What Was Her Mother Thinking?
Growing up my sisters and I were not allowed to change our hairstyle. My mom (like all good hippie moms) insisted our hair be long, straight, and parted down the middle. In the third grade, I envied the girl next door who got a biannual perm. In middle school, I envied my best friend who found her bangs full of endless possibilities. In High School, I envied the homecoming queen who had perfect layers like the roommates on Friends. I envied, but never rebelled.
To this day, I still feel guilty every time I get a haircut . . . even when it is just an inch off the bottom.
My sister, on the other hand, took full advantage of being an adult. When she left home for College, he first act of freedom was to get a pixie cut and dye it black. She looked like Betty Boop, and I was jealous. I vowed then that my children would possess full artistic license in determining their style.
Today, my daughter asked to go platinum.
Despite my black hair, which according to 9th grade genetics should dominate, my daughter’s hair is a dark ash non-color like my husbands. Having successfully turned his hair pink a couple of weeks ago, I picked up a box of dye at the grocery store.
Six hours, three boxes, and two attempts later: my daughter also appears genetically connected to my sister’s calico cat.

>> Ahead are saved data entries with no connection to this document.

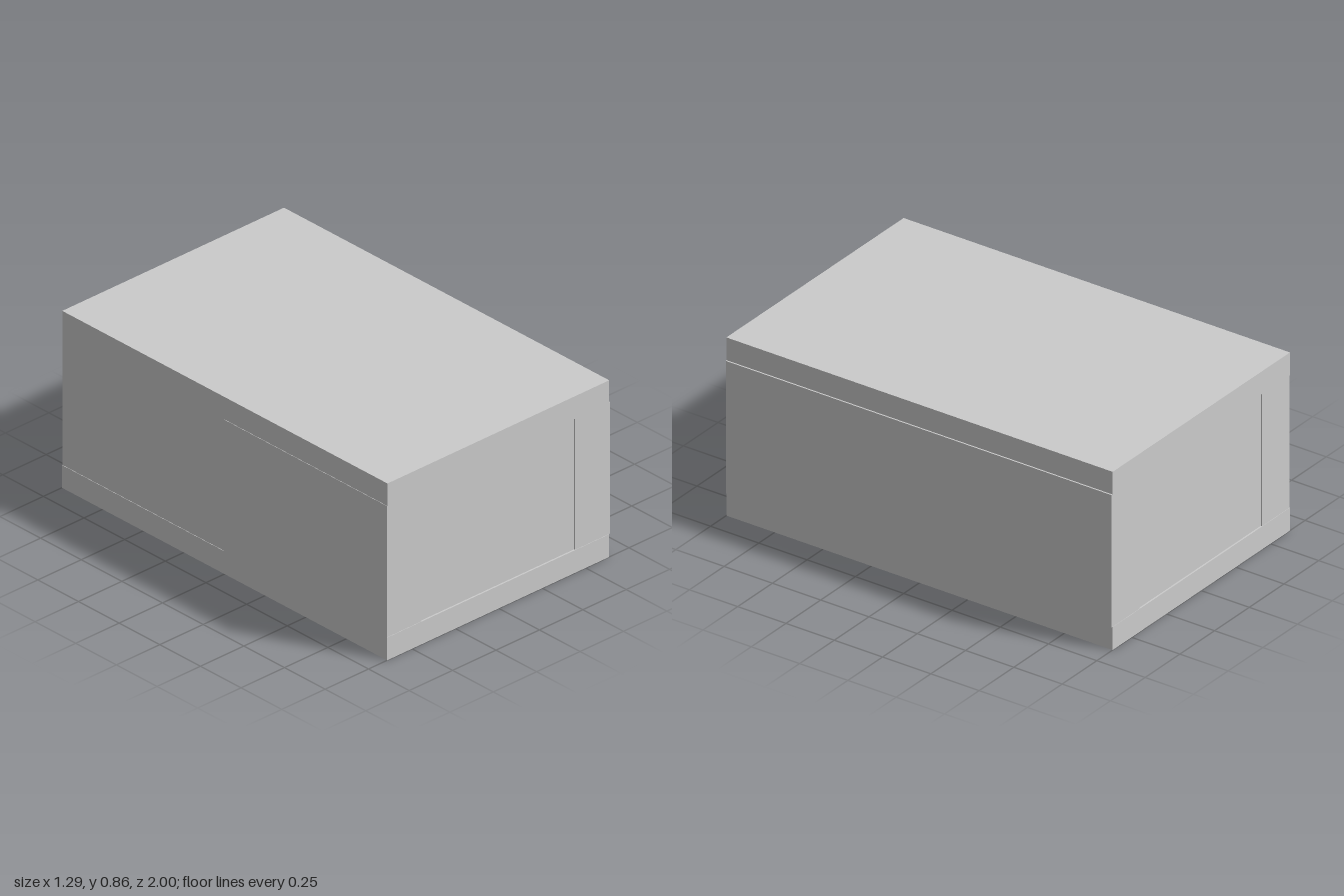
import * as THREE from 'three';

export function createModel() {
  const group = new THREE.Group();
  const material = new THREE.MeshStandardMaterial({ color: 0xcccccc, flatShading: true });

  // Box given by its minimum and maximum corners
  function block(name, [x0, y0, z0], [x1, y1, z1]) {
    const mesh = new THREE.Mesh(new THREE.BoxGeometry(x1 - x0, y1 - y0, z1 - z0), material);
    mesh.position.set((x0 + x1) / 2, (y0 + y1) / 2, (z0 + z1) / 2);
    mesh.name = name;
    group.add(mesh);
  }

  const low = 0.11, high = 0.747; // wall band between the two slabs

  // Floor and roof slabs
  block('floorSlab', [-0.643, 0, -1], [0.636, low, 1]);
  block('roofSlab', [-0.641, high, -1], [0.636, 0.856, 1]);

  // Corner posts
  for (const [end, z0, z1] of [['front', 0.875, 0.998], ['back', -0.998, -0.875]]) {
    block(end + 'RightPost', [-0.641, low, z0], [-0.443, high, z1]);
    block(end + 'LeftPost', [0.441, low, z0], [0.642, high, z1]);
  }

  // End walls, set slightly back between the posts
  block('frontWall', [-0.443, low, 0.875], [0.441, high, 0.992]);
  block('backWall', [-0.443, low, -0.992], [0.441, high, -0.875]);

  // Long side walls; the right one is made of two halves with a small step
  block('leftWall', [0.52, low, -0.998], [0.643, high, 0.998]);
  block('rightWallFront', [-0.643, low, 0], [-0.52, high, 0.998]);
  block('rightWallBack', [-0.641, low, -0.998], [-0.52, high, 0]);

  return group;
}
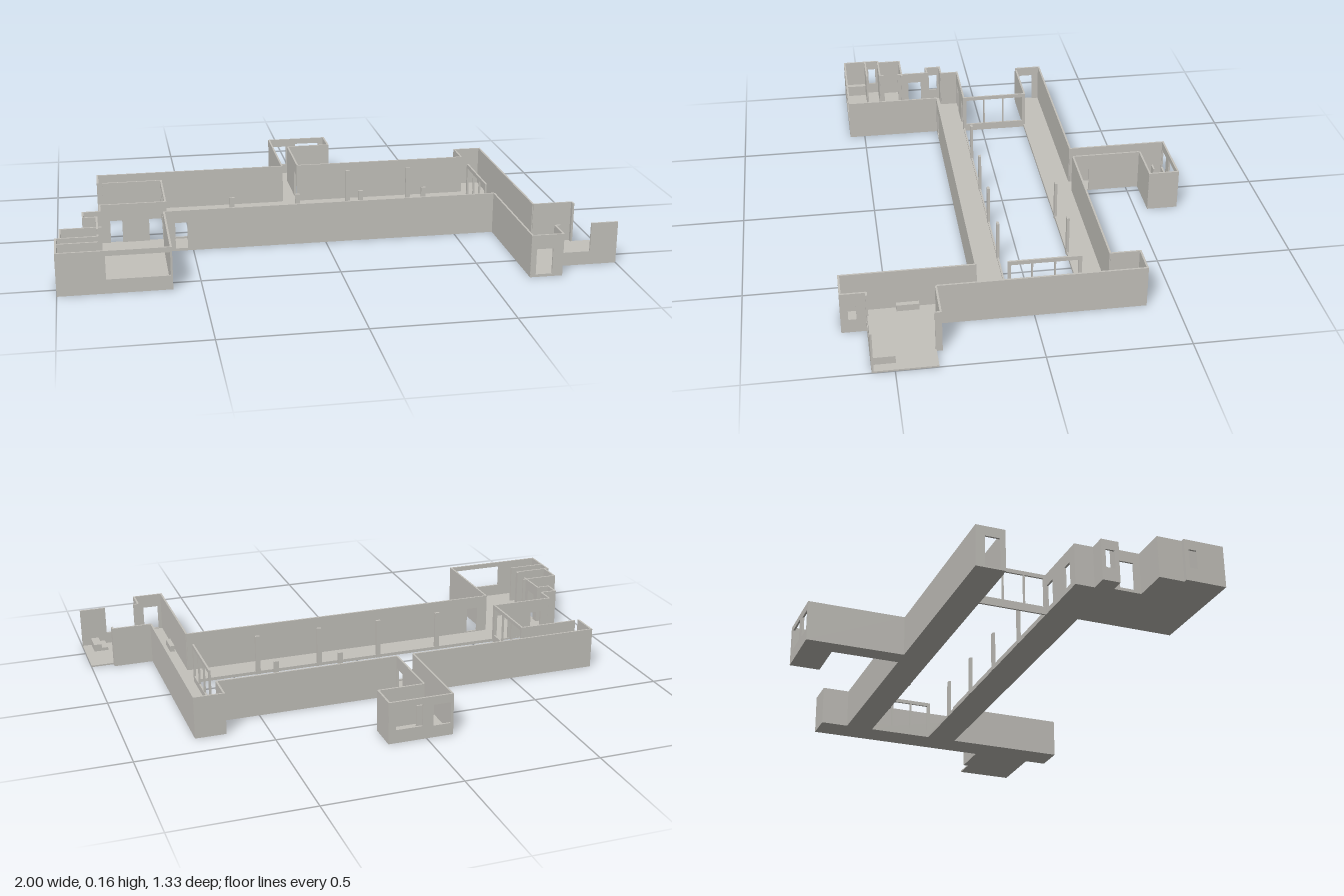
import * as THREE from 'three';

const H = 0.157, T = 0.007, FLOOR = 0.006;

export function createModel() {
  const model = new THREE.Group();
  model.name = 'floorPlan';
  const plaster = new THREE.MeshStandardMaterial({ color: 0xc4c2bc });
  plaster.name = 'warm grey plaster';

  // box given by its limits on each axis
  function block(parent, name, x0, x1, y0, y1, z0, z1) {
    if (x1 - x0 < 1e-4 || y1 - y0 < 1e-4 || z1 - z0 < 1e-4) return;
    const m = new THREE.Mesh(new THREE.BoxGeometry(x1 - x0, y1 - y0, z1 - z0), plaster);
    m.name = name;
    m.position.set((x0 + x1) / 2, (y0 + y1) / 2, (z0 + z1) / 2);
    parent.add(m);
  }

  // straight wall along x or z; openings are [from, to, bottom, top]
  function wall(name, axis, at, from, to, openings = []) {
    const g = new THREE.Group();
    g.name = name;
    const piece = (label, a, b, y0, y1) => axis === 'x'
      ? block(g, label, a, b, y0, y1, at - T / 2, at + T / 2)
      : block(g, label, at - T / 2, at + T / 2, y0, y1, a, b);
    let p = from;
    for (const [a, b, y0, y1] of openings) {
      piece('wallPanel', p, a, 0, H);
      piece('sill', a, b, 0, y0);
      piece('lintel', a, b, y1, H);
      p = b;
    }
    piece('wallPanel', p, to, 0, H);
    model.add(g);
  }

  // floor slab, corners as x, z
  const outline = [
    [-0.84, -0.288], [-0.1, -0.288], [-0.1, -0.664], [0.142, -0.664], [0.142, -0.548],
    [-0.03, -0.548], [-0.03, -0.288], [0.652, -0.288], [0.652, -0.396], [0.763, -0.396],
    [0.763, 0.335], [0.91, 0.335], [0.91, 0.355], [1, 0.355], [1, 0.577], [0.768, 0.577],
    [0.768, 0.664], [0.65, 0.664], [0.65, 0.192], [-0.602, 0.192], [-0.602, 0.56], [-1, 0.56],
    [-1, 0.41], [-0.985, 0.41], [-0.985, 0.315], [-0.85, 0.315], [-0.85, 0.21], [-0.902, 0.21],
    [-0.902, 0.145], [-0.84, 0.145], [-0.84, 0.073], [0.65, 0.073], [0.65, -0.18], [-0.84, -0.18],
  ];
  const shape = new THREE.Shape(outline.map(([x, z]) => new THREE.Vector2(x, -z)));
  const slab = new THREE.ExtrudeGeometry(shape, { depth: FLOOR, bevelEnabled: false });
  slab.rotateX(-Math.PI / 2);
  const floor = new THREE.Mesh(slab, plaster);
  floor.name = 'floor';
  model.add(floor);

  // back corridor
  wall('backCorridorWallRight', 'x', -0.285, -0.84, -0.097);
  wall('backCorridorWallLeft', 'x', -0.285, -0.033, 0.655);
  wall('backCorridorEndWall', 'z', -0.837, -0.288, -0.18, [[-0.255, -0.2, FLOOR, 0.12]]);
  wall('backCorridorInnerWall', 'x', -0.182, -0.82, -0.587);

  // rear wing
  wall('rearStemRightWall', 'z', -0.097, -0.664, -0.285);
  wall('rearStemLeftWall', 'z', -0.033, -0.548, -0.285, [[-0.35, -0.295, FLOOR, 0.11]]);
  wall('rearRoomFrontWall', 'x', -0.551, -0.033, 0.142);
  wall('rearRoomSideWall', 'z', 0.139, -0.664, -0.548);
  wall('rearRoomBackWall', 'x', -0.661, -0.1, 0.142,
    [[-0.09, -0.025, 0.045, 0.125], [0.015, 0.115, 0.05, 0.135]]);
  block(model, 'rearRoomPartition', -0.02, 0.015, 0, 0.1, -0.604, -0.598);

  // left corridor
  wall('leftCorridorOuterWall', 'z', 0.76, -0.396, 0.338);
  wall('leftCorridorBackWall', 'x', -0.393, 0.65, 0.763);
  wall('leftCorridorRearSideWall', 'z', 0.653, -0.396, -0.285);
  wall('leftCorridorInnerWall', 'z', 0.653, 0.19, 0.664);
  wall('frontPorchWall', 'x', 0.661, 0.65, 0.768, [[0.67, 0.73, 0.01, 0.105]]);
  wall('frontPorchSideWall', 'z', 0.765, 0.574, 0.664, [[0.61, 0.638, 0.052, 0.117]]);

  // left room, open toward the side
  wall('leftRoomBackWall', 'x', 0.338, 0.76, 0.913);
  wall('leftRoomJog', 'z', 0.91, 0.338, 0.358);
  wall('leftRoomFrontWall', 'x', 0.574, 0.765, 1, [[0.785, 0.9, 0.05, H]]);
  block(model, 'lowStep', 0.91, 0.965, 0, 0.018, 0.495, 0.572);
  block(model, 'highStep', 0.935, 0.965, 0.018, 0.034, 0.495, 0.572);
  block(model, 'bench', 0.662, 0.68, 0, 0.03, 0.39, 0.47);

  // front corridor
  wall('frontCorridorWall', 'x', 0.189, -0.602, 0.653, [[-0.565, -0.52, 0.01, 0.11]]);

  // glazed courtyard ends with sill, lintel and a middle post
  for (const [name, x] of [['courtyardRightFrame', -0.592], ['courtyardLeftFrame', 0.653]]) {
    wall(name, 'z', x, -0.185, 0.078,
      [[-0.172, -0.093, 0.03, 0.142], [-0.087, -0.012, 0.03, 0.142], [-0.006, 0.066, 0.03, 0.142]]);
  }

  // courtyard posts and low curbs
  for (const x of [-0.34, -0.09, 0.155, 0.403]) {
    block(model, 'frontCourtyardPost', x - 0.009, x + 0.009, 0, H, 0.071, 0.081);
    if (x > 0) block(model, 'backCourtyardPost', x - 0.009, x + 0.009, 0, H, -0.187, -0.177);
  }
  block(model, 'frontCourtyardCurb', -0.59, 0.65, 0, 0.012, 0.073, 0.079);
  block(model, 'backCourtyardCurb', -0.59, 0.65, 0, 0.012, -0.185, -0.179);

  // right room
  wall('rightRoomInnerWall', 'z', -0.605, 0.189, 0.56);
  wall('rightRoomBackWall', 'x', 0.077, -0.84, -0.588,
    [[-0.8, -0.755, FLOOR, 0.105], [-0.655, -0.605, FLOOR, 0.11]]);
  wall('rightRoomFrontWall', 'x', 0.557, -1, -0.602, [[-0.83, -0.607, 0.052, 0.138]]);
  wall('rightRoomSideWall', 'z', -0.837, 0.073, 0.148);

  // small side nook and closets
  wall('nookBackWall', 'x', 0.148, -0.902, -0.837);
  wall('nookSideWall', 'z', -0.899, 0.145, 0.21, [[0.16, 0.195, 0.05, 0.12]]);
  wall('nookFrontWall', 'x', 0.208, -0.902, -0.847);
  wall('closetEntryWall', 'z', -0.85, 0.205, 0.335, [[0.235, 0.29, FLOOR, 0.115]]);
  wall('closetBackWall', 'x', 0.318, -0.985, -0.835);
  wall('closetSideWall', 'z', -0.982, 0.315, 0.413);
  wall('closetMiddleWall', 'x', 0.412, -1, -0.85);
  wall('closetFrontWall', 'x', 0.468, -1, -0.85);
  wall('closetDoorJamb', 'z', -0.85, 0.395, 0.412);
  wall('outerSideWall', 'z', -0.9965, 0.41, 0.56, [[0.425, 0.455, 0.05, 0.12]]);
  block(model, 'sideLedge', -0.993, -0.972, 0, 0.05, 0.472, 0.553);

  return model;
}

To no avail, I tried covering my handiwork with braids and bobby pins. Tomorrow I will send her to school to face her peers with pumpkin toned racing stripes. And all the other mothers will know that I am a terrible parent.
That’s the problem with parenting. We try so hard to get it right, and screw it up anyways. At times we hold on too tight. We force the images we’ve created for our children upon them not realizing they’d rather have highlights and a side part. At times we let go too soon. We give our children freedoms and responsibilities they are not ready to navigate and they endure consequences despite our scramble to pad the fall.
The Bible teaches that children are a gift from the Lord, but ironically gives very little instruction on how to raise them. It just says: lead them, but don’t provoke them. Basically God tells us to hold on, but not too tight.
I wish the directions were more thorough, but maybe that’s the point. God wants us to parent as He does. To know our children completely; to meet THEIR needs and not our own. To support them without contempt; to accept their dreams as though they were our own. To love them without condition; to walk with them through every misstep because they are our own.
Even when we fail our children, we are still to hold tight while letting go. It is in our failures that we can hold tight to God, and release our children into His hand.
Yes, I wish God gave more directions for parenting, but I find solace knowing that He is a good Father and I can call on Him to help.
And trust me . . . it’s always better to call a professional. Just ask my daughter.